→ Required action
Reading the listing that follows, count the lines where "name" appears, and answer with only that count.

→ Provided material
- - - -

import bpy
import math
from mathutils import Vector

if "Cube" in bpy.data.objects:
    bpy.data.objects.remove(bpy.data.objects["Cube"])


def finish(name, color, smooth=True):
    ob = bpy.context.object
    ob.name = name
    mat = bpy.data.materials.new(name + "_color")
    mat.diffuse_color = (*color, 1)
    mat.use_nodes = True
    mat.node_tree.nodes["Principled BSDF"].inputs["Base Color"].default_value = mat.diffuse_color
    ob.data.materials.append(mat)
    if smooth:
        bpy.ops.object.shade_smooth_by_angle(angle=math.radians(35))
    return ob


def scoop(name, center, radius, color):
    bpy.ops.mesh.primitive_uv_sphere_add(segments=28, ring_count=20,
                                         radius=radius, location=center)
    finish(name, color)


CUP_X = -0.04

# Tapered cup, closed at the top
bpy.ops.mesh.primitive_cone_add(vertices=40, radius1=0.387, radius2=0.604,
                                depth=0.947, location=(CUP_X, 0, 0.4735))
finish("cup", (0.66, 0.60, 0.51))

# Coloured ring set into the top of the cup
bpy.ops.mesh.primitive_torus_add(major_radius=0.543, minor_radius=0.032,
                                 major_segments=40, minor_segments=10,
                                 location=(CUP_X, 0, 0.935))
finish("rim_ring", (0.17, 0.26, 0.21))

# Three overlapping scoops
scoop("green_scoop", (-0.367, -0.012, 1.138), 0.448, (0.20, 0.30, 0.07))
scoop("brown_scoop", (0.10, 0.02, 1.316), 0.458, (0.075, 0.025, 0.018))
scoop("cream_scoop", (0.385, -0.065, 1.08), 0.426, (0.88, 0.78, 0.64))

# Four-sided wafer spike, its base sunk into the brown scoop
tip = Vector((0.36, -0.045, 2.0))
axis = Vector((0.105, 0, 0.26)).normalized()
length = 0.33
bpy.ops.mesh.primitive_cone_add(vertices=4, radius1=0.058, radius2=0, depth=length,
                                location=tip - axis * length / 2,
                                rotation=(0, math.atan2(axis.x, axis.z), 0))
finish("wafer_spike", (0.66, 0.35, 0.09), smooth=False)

- - - -

→ Answer for this exercise
5